Miami Beach resident Carlos Cordeiro, who immigrated to the United States at age 15 with his widowed Colombian mother and three siblings, was elected president of U.S. Soccer on Saturday during the soccer federation’s Annual General Meeting in Orlando.
He is the first Hispanic ever elected to the role.
Cordeiro, 61, replaces Sunil Gulati, who had been at the helm of the federation for the past 12 years.
“Thank you to those of you who have supported me today,” Cordeiro said. “This is incredibly humbling. I want to thank all the candidates for a stirring campaign. I’d like to thank Sunil and our board for their tireless service. To those of you who didn’t vote for me, I’m going to work to earn your support and trust over the next four years. I promise I will work for all of you to bring us together as one soccer community. Thank you very much.”
Cordeiro will serve a four-year term. He won in the third round of a contentious election with an eight-candidate field that also included Paul Caligiuri, Kathy Carter, Steve Gans, Kyle Martino, Hope Solo, Michael Winograd and Eric Wynalda. He got 68.6 percent of the votes in the third round, followed by Kathy Carter (10.6 percent), Kyle Martino (10.6), Eric Wynalda (8.9) and Hope Solo (1.4).
It was the first contested election since 1998. He takes over at a time when the organization faces major challenges in the wake of the U.S. men’s national team failing to qualify for the 2018 World Cup. Cordeiro vowed to help bring the 2026 World Cup to the United States, Canada and Mexico; to lower the costs of youth soccer to make it more accessible to underrepresented kids; to significantly increase U.S. Soccer budget; and to make the governance of the federation more transparent and inclusive.

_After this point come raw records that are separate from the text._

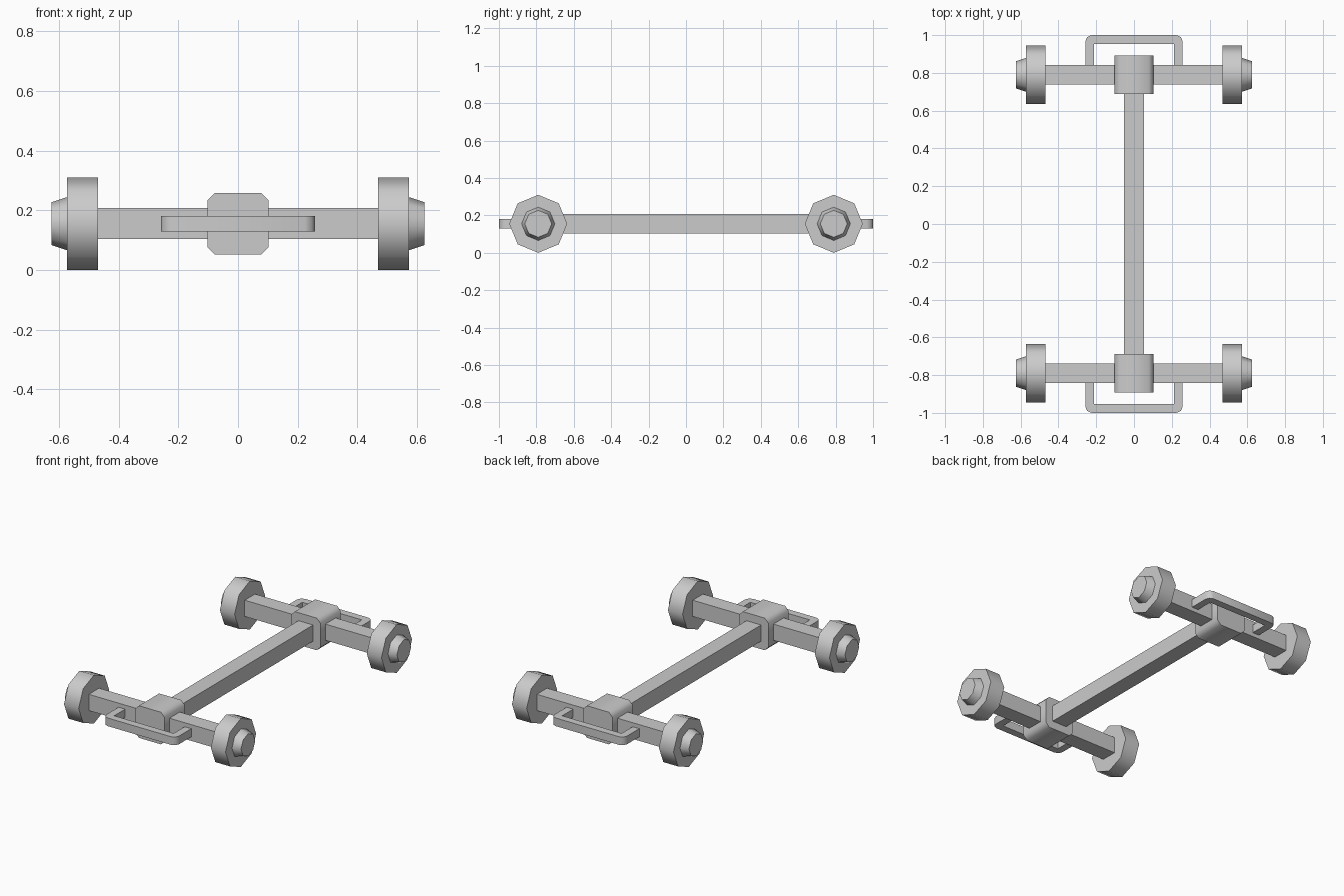
import bpy, bmesh
from math import sin, cos, pi, radians
from mathutils import Vector

if "Cube" in bpy.data.objects:
    bpy.data.objects.remove(bpy.data.objects["Cube"])

ZC = 0.155      # axle height
YA = 0.79       # axle distance from centre


def make(name, bm, smooth=True):
    bmesh.ops.recalc_face_normals(bm, faces=bm.faces)
    me = bpy.data.meshes.new(name)
    bm.to_mesh(me)
    bm.free()
    ob = bpy.data.objects.new(name, me)
    bpy.context.collection.objects.link(ob)
    if smooth:
        bpy.ops.object.select_all(action='DESELECT')
        ob.select_set(True)
        bpy.context.view_layer.objects.active = ob
        bpy.ops.object.shade_smooth_by_angle(angle=radians(47))
    return ob


def prism(name, pts, offset, smooth=True):
    """Extrude a closed outline along an offset."""
    bm = bmesh.new()
    f = bm.faces.new([bm.verts.new(p) for p in pts])
    r = bmesh.ops.extrude_face_region(bm, geom=[f])
    vs = [v for v in r['geom'] if isinstance(v, bmesh.types.BMVert)]
    bmesh.ops.translate(bm, verts=vs, vec=Vector(offset))
    return make(name, bm, smooth)


def box(name, centre, size):
    bm = bmesh.new()
    bmesh.ops.create_cube(bm, size=1)
    bmesh.ops.scale(bm, verts=bm.verts, vec=size)
    bmesh.ops.translate(bm, verts=bm.verts, vec=centre)
    return make(name, bm, False)


def turned(name, y, x0, r0, x1, r1):
    """Eight-sided drum along x with a vertex at the top."""
    bm = bmesh.new()
    rings = [[bm.verts.new((x, y + r * sin(i * pi / 4), ZC + r * cos(i * pi / 4)))
              for i in range(8)] for x, r in ((x0, r0), (x1, r1))]
    for i in range(8):
        j = (i + 1) % 8
        bm.faces.new((rings[0][i], rings[0][j], rings[1][j], rings[1][i]))
    for ring in rings:
        bm.faces.new(ring)
    return make(name, bm)


# Central beam between the two axles
box("central_beam", (0, 0, ZC), (0.104, 2 * YA - 0.1, 0.104))

for end, s in (("front", -1), ("rear", 1)):
    y = s * YA
    # Axle bar
    box(f"{end}_axle", (0, y, ZC), (0.96, 0.104, 0.104))

    # Joint block with chamfered edges
    h, c = 0.103, 0.078
    outline = [(h, c), (c, h), (-c, h), (-h, c), (-h, -c), (-c, -h), (c, -h), (h, -c)]
    prism(f"{end}_joint_block", [(a, y - 0.103, ZC + b) for a, b in outline], (0, 0.206, 0))

    # Bumper loop with rounded outer corners
    half = [(0.258, 0.83), (0.258, 0.966), (0.248, 0.990), (0.224, 1.0)]
    inner = [(-0.211, 0.83), (-0.211, 0.953), (0.211, 0.953), (0.211, 0.83)]
    loop = half + [(-a, b) for a, b in reversed(half)] + inner
    prism(f"{end}_bumper", [(a, s * b, 0.129) for a, b in loop], (0, 0, 0.052))

    # Wheels and tapered hub caps
    for side, m in (("left", -1), ("right", 1)):
        turned(f"{end}_{side}_wheel", y, m * 0.469, 0.155, m * 0.573, 0.155)
        turned(f"{end}_{side}_hub", y, m * 0.57, 0.09, m * 0.625, 0.072)
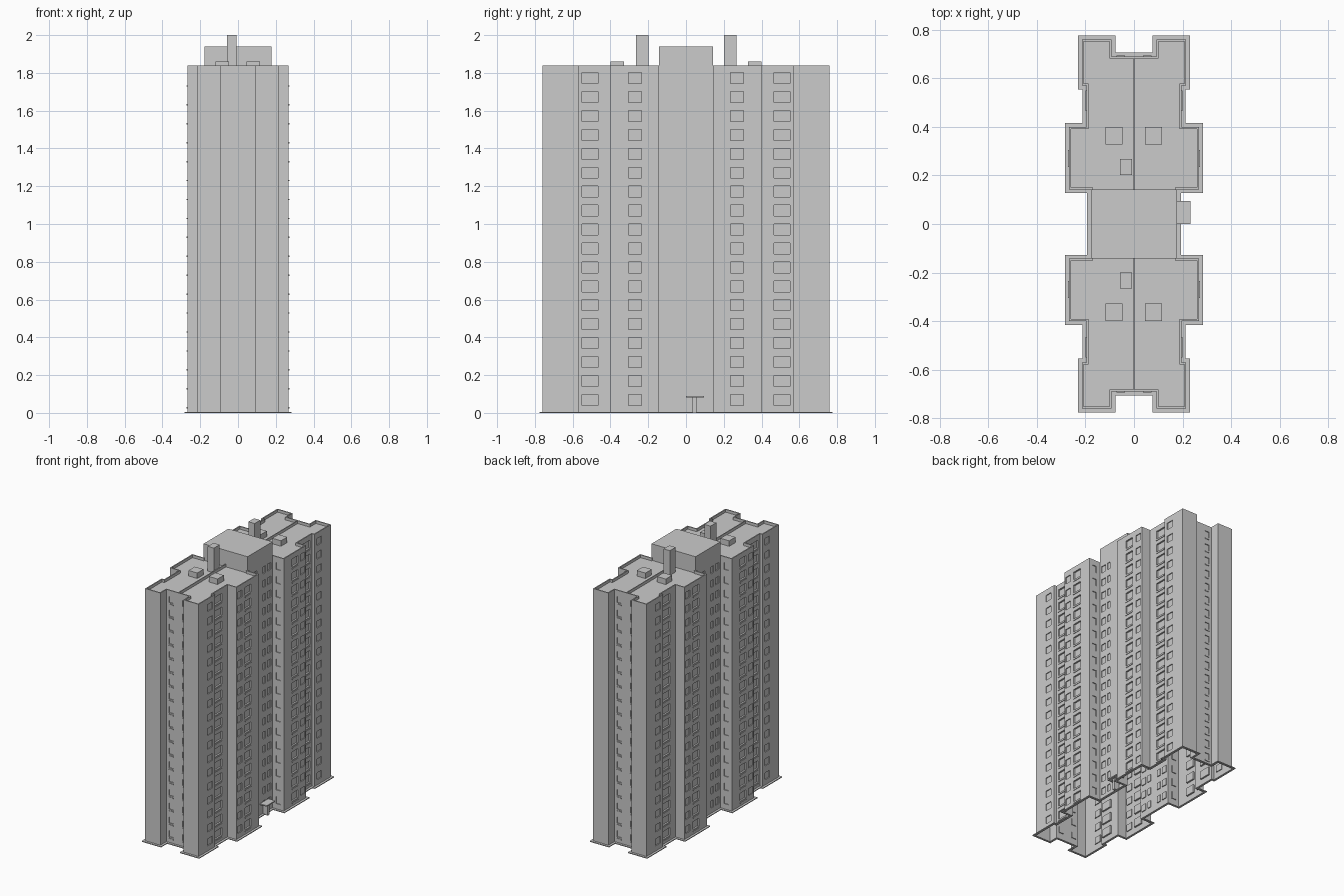
import bpy, bmesh
from mathutils import Vector

if "Cube" in bpy.data.objects:
    bpy.data.objects.remove(bpy.data.objects["Cube"])

FLOORS, STEP, Z0 = 18, 0.1002, 0.069
ROOF, TOP = 1.82, 1.84

# Quarter of the footprint, from the +x middle round to the +y middle
QUARTER = [(.177, 0), (.177, .143), (.268, .143), (.268, .4), (.195, .4),
           (.195, .57), (.215, .57), (.215, .76), (.092, .76), (.092, .69), (0, .69)]
# Window columns: edge index -> (start, end, height, depth, has ledge)
WINDOWS = {0: [(.035, .065, .05, .006, 0), (.085, .125, .05, .006, 0)],
           1: [(.03, .065, .05, .006, 0)],
           2: [(.092, .162, .058, .012, 1), (.195, .245, .05, .006, 0)],
           4: [(.065, .15, .058, .012, 1)],
           6: [(.03, .085, .05, .006, 0)],
           9: [(.02, .055, .045, .006, 1)]}


def finish(name, bm):
    bmesh.ops.remove_doubles(bm, verts=bm.verts, dist=1e-5)
    me = bpy.data.meshes.new(name)
    bm.to_mesh(me)
    bm.free()
    ob = bpy.data.objects.new(name, me)
    bpy.context.collection.objects.link(ob)
    return ob


def box(name, x0, x1, y0, y1, z0, z1):
    bm = bmesh.new()
    bmesh.ops.create_cube(bm, size=1)
    for v in bm.verts:
        v.co = ((x0 + x1) / 2 + v.co.x * (x1 - x0), (y0 + y1) / 2 + v.co.y * (y1 - y0),
                (z0 + z1) / 2 + v.co.z * (z1 - z0))
    return finish(name, bm)


def offset(pts, d):
    """Move a counter-clockwise right-angled outline outward by d."""
    out = []
    for i, p in enumerate(pts):
        a = (p - pts[i - 1]).normalized()
        b = (pts[(i + 1) % len(pts)] - p).normalized()
        out.append(p + d * Vector((a.y + b.y, -a.x - b.x)))
    return out


def skirt(bm, a, za, b, zb):
    """Band of faces between two outlines."""
    va = [bm.verts.new((p.x, p.y, za)) for p in a]
    vb = [bm.verts.new((p.x, p.y, zb)) for p in b]
    for i in range(len(va)):
        j = (i + 1) % len(va)
        bm.faces.new((va[i], va[j], vb[j], vb[i]))


# Outer walls with recessed windows, mirrored into four quarters
walls, ledges = bmesh.new(), bmesh.new()
for sx, sy in ((1, 1), (-1, 1), (-1, -1), (1, -1)):
    for e in range(len(QUARTER) - 1):
        p, q = Vector(QUARTER[e]), Vector(QUARTER[e + 1])
        u = (q - p).normalized()
        n = Vector((u.y, -u.x))

        def quad(bm, *corners):
            vs = []
            for t, z, d in corners:
                c = p + u * t + n * d
                vs.append(bm.verts.new((c.x * sx, c.y * sy, z)))
            bm.faces.new(vs if sx * sy > 0 else vs[::-1])

        def panel(t0, t1, z0, z1, d=0):
            quad(walls, (t0, z0, d), (t1, z0, d), (t1, z1, d), (t0, z1, d))

        t = 0
        for a, b, h, dep, ledge in WINDOWS.get(e, []):
            panel(t, a, 0, TOP)
            z = 0
            for f in range(FLOORS):
                lo = Z0 + f * STEP - h / 2
                hi = lo + h
                panel(a, b, z, lo)
                panel(a, b, lo, hi, -dep)
                quad(walls, (a, lo, 0), (b, lo, 0), (b, lo, -dep), (a, lo, -dep))
                quad(walls, (a, hi, -dep), (b, hi, -dep), (b, hi, 0), (a, hi, 0))
                quad(walls, (a, lo, 0), (a, lo, -dep), (a, hi, -dep), (a, hi, 0))
                quad(walls, (b, lo, -dep), (b, lo, 0), (b, hi, 0), (b, hi, -dep))
                if ledge:
                    l0, l1, o = lo - .016, lo - .009, .004
                    quad(ledges, (a, l0, o), (b, l0, o), (b, l1, o), (a, l1, o))
                    quad(ledges, (a, l1, o), (b, l1, o), (b, l1, 0), (a, l1, 0))
                    quad(ledges, (a, l0, 0), (b, l0, 0), (b, l0, o), (a, l0, o))
                    quad(ledges, (a, l0, 0), (a, l0, o), (a, l1, o), (a, l1, 0))
                    quad(ledges, (b, l0, o), (b, l0, 0), (b, l1, 0), (b, l1, o))
                z = hi
            panel(a, b, z, TOP)
            t = b
        panel(t, (q - p).length, 0, TOP)
finish("outer_walls", walls)
finish("window_ledges", ledges)

# Full outline without the points on the mirror lines
C = [Vector(c) for c in QUARTER[1:-1]]
outline = (C + [Vector((-c.x, c.y)) for c in C[::-1]] + [-c for c in C]
           + [Vector((c.x, -c.y)) for c in C[::-1]])

# Roof deck with low parapet
bm = bmesh.new()
inner = offset(outline, -.008)
skirt(bm, outline, TOP, inner, TOP)
skirt(bm, inner, TOP, inner, ROOF)
bm.faces.new([bm.verts.new((c.x, c.y, ROOF)) for c in inner])
finish("roof_and_parapet", bm)

# Thin plinth ring at the ground
bm = bmesh.new()
outer = offset(outline, .016)
skirt(bm, outer, 0, outer, .006)
skirt(bm, outer, .006, outline, .006)
skirt(bm, outline, 0, outer, 0)
finish("ground_plinth", bm)

# Raised core block, roof dividers, chimneys and hatches
box("core_block", -.177, .177, -.143, .143, ROOF, 1.94)
for s, side in ((-1, "front"), (1, "back")):
    ya, yb = sorted((s * .143, s * .685))
    box("roof_divider_" + side, -.003, .003, ya, yb, ROOF, TOP)
    yc = .235 if s > 0 else -.232
    box("chimney_" + side, -.058, -.008, yc - .033, yc + .033, ROOF, 2.0)
    for x, hand in ((-.083, "left"), (.081, "right")):
        yh = s * .364
        box(f"roof_hatch_{side}_{hand}", x - .035, x + .035, yh - .036, yh + .036, ROOF, 1.86)

# Entrance canopy and its support
box("entrance_canopy", .177, .232, 0, .095, .082, .09)
box("canopy_support", .177, .215, .034, .056, 0, .082)
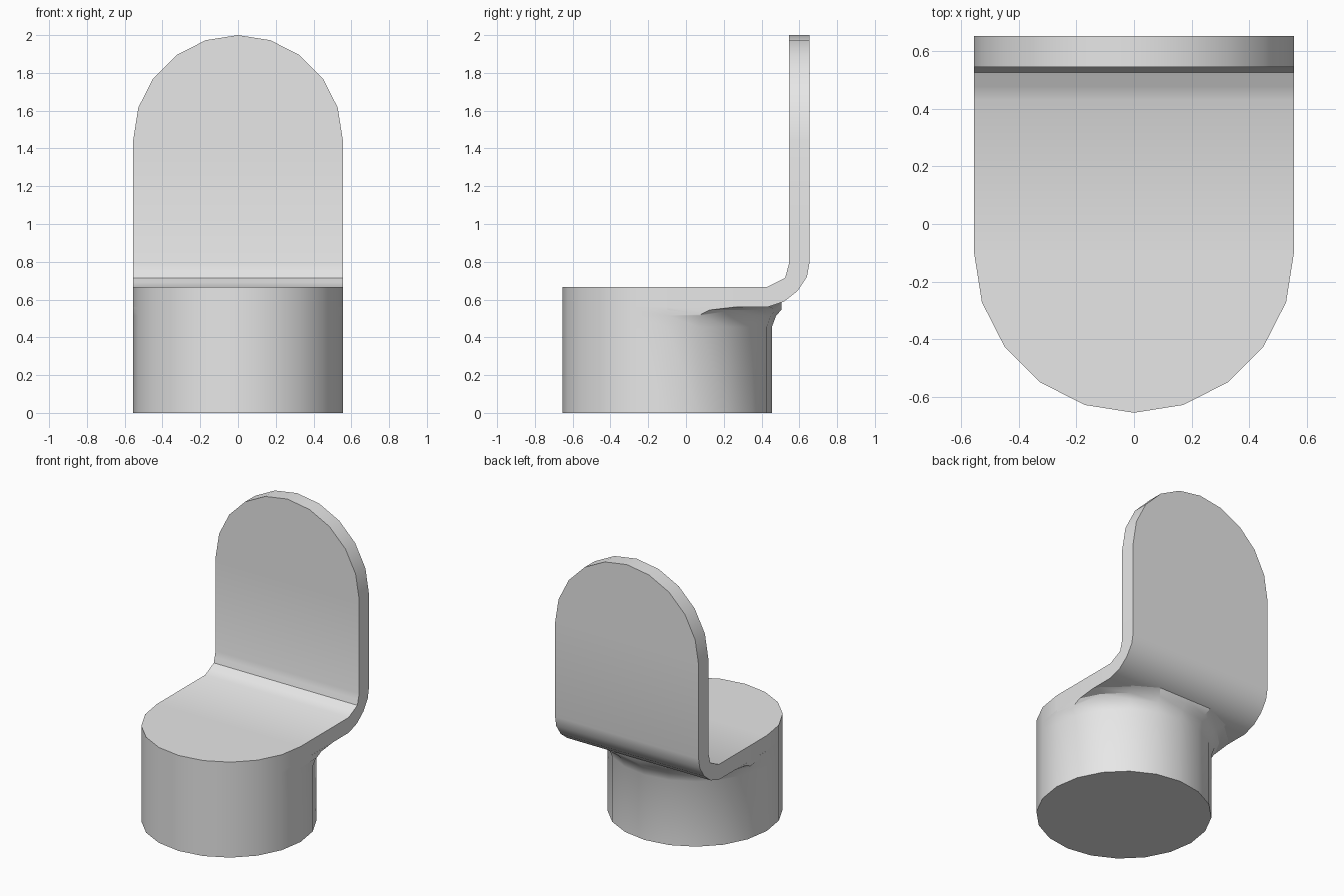
import bpy, bmesh
from math import sin, cos, radians
from mathutils import Vector

if "Cube" in bpy.data.objects:
    bpy.data.objects.remove(bpy.data.objects["Cube"], do_unlink=True)

R = 0.555          # half width, also the pedestal radius
CY = -0.10         # pedestal centre in y
SEAT_TOP, SEAT_UNDER = 0.667, 0.56
STEP = 18          # 20-sided curves

grey = bpy.data.materials.new("plain_grey")
grey.use_nodes = True
grey.diffuse_color = (0.8, 0.8, 0.8, 1)
grey.node_tree.nodes["Principled BSDF"].inputs["Base Color"].default_value = (0.8, 0.8, 0.8, 1)


def loft(bm, rings):
    """Skin closed rings of equal length, one after another."""
    rows = [[bm.verts.new(p) for p in ring] for ring in rings]
    n = len(rows[0])
    for a, b in zip(rows, rows[1:]):
        for i in range(n):
            j = (i + 1) % n
            bm.faces.new((a[i], a[j], b[j], b[i]))
    return rows


def finish(bm, name):
    bmesh.ops.recalc_face_normals(bm, faces=bm.faces[:])
    mesh = bpy.data.meshes.new(name)
    bm.to_mesh(mesh)
    bm.free()
    mesh.materials.append(grey)
    obj = bpy.data.objects.new(name, mesh)
    bpy.context.collection.objects.link(obj)
    return obj


def section(w, inner, outer):
    return [(-w, *inner), (w, *inner), (w, *outer), (-w, *outer)]


# Seat and backrest: one bent sheet with rounded ends
sections = []
for k in range(6):
    a = radians(STEP * k)
    y = CY - R * cos(a)
    sections.append(section(R * sin(a), (y, SEAT_TOP), (y, SEAT_UNDER)))
bend_inner = [(0.43, SEAT_TOP), (0.478, 0.691), (0.525, 0.715), (0.535, 0.752), (0.545, 0.79)]
bend_outer = [(0.43, SEAT_UNDER), (0.52, 0.59), (0.59, 0.645), (0.64, 0.72), (0.653, 0.79)]
for inner, outer in zip(bend_inner, bend_outer):
    sections.append(section(R, inner, outer))
for k in range(5, -1, -1):
    a = radians(STEP * k)
    z = 2 - R + R * cos(a)
    sections.append(section(R * sin(a), (0.545, z), (0.653, z)))
bm = bmesh.new()
loft(bm, sections)
bmesh.ops.remove_doubles(bm, verts=bm.verts[:], dist=1e-4)
chair = finish(bm, "seat_and_backrest")

# Pedestal: drum whose rear half flares out under the seat
rings = []
for z, flare in [(0, 0), (0.455, 0), (0.515, 0.022), (0.545, 0.05), (SEAT_UNDER, 0.11)]:
    ring = []
    for k in range(20):
        a = radians(STEP * k)
        r = R + (flare if cos(a) > 0.01 else 0)
        y = min(CY + r * cos(a), 0.505)
        lift = max(0, y - 0.43) * 0.33 if z == SEAT_UNDER else 0
        ring.append((r * sin(a), y, z + lift))
    rings.append(ring)
bm = bmesh.new()
rows = loft(bm, rings)
bm.faces.new(rows[0])
bm.faces.new(rows[-1])
# Trim the flare flush with the seat sides
for side in (-1, 1):
    bmesh.ops.bisect_plane(bm, geom=bm.verts[:] + bm.edges[:] + bm.faces[:], dist=1e-5,
                           plane_co=Vector((side * (R + 0.0005), 0, 0)),
                           plane_no=Vector((side, 0, 0)), clear_outer=True)
    bmesh.ops.holes_fill(bm, edges=[e for e in bm.edges if e.is_boundary], sides=0)
pedestal = finish(bm, "pedestal")

# Smooth curved walls, keep creases crisp
bpy.ops.object.select_all(action='DESELECT')
for obj in (chair, pedestal):
    obj.select_set(True)
bpy.context.view_layer.objects.active = chair
bpy.ops.object.shade_smooth_by_angle(angle=radians(30))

Cordeiro is a graduate of Miami Beach High, Harvard College and Harvard Business School. He spent 30 years as a business executive with experience in international finance. He became a partner at Goldman Sachs in the early 1990s and was later appointed Vice Chairman-Asia. He advised governments such as Nelson Mandela’s post-apartheid South Africa, global corporations, and financial institutions including the World Bank.
He has served in various roles with U.S. soccer since 2007 and in 2016 was named vice president.
After the election, Solo said: “From day one, we knew it was going to be very difficult to overthrow the establishment. We knew they were going to be the top two candidates. We moved the needle forward. Change doesn’t happen overnight, but we’re here to stay. We’re here to push the game forward and use our voices.”
Wynalda added: “We started a conversation. At times, this has looked like a fight. The fight stops now. And not until we stop fighting with each other and start fighting together are we going to be a soccer nation and are we going to be able to achieve and realize our potential.”
Here is the Herald’s full profile, with everything you need to know about Cordeiro.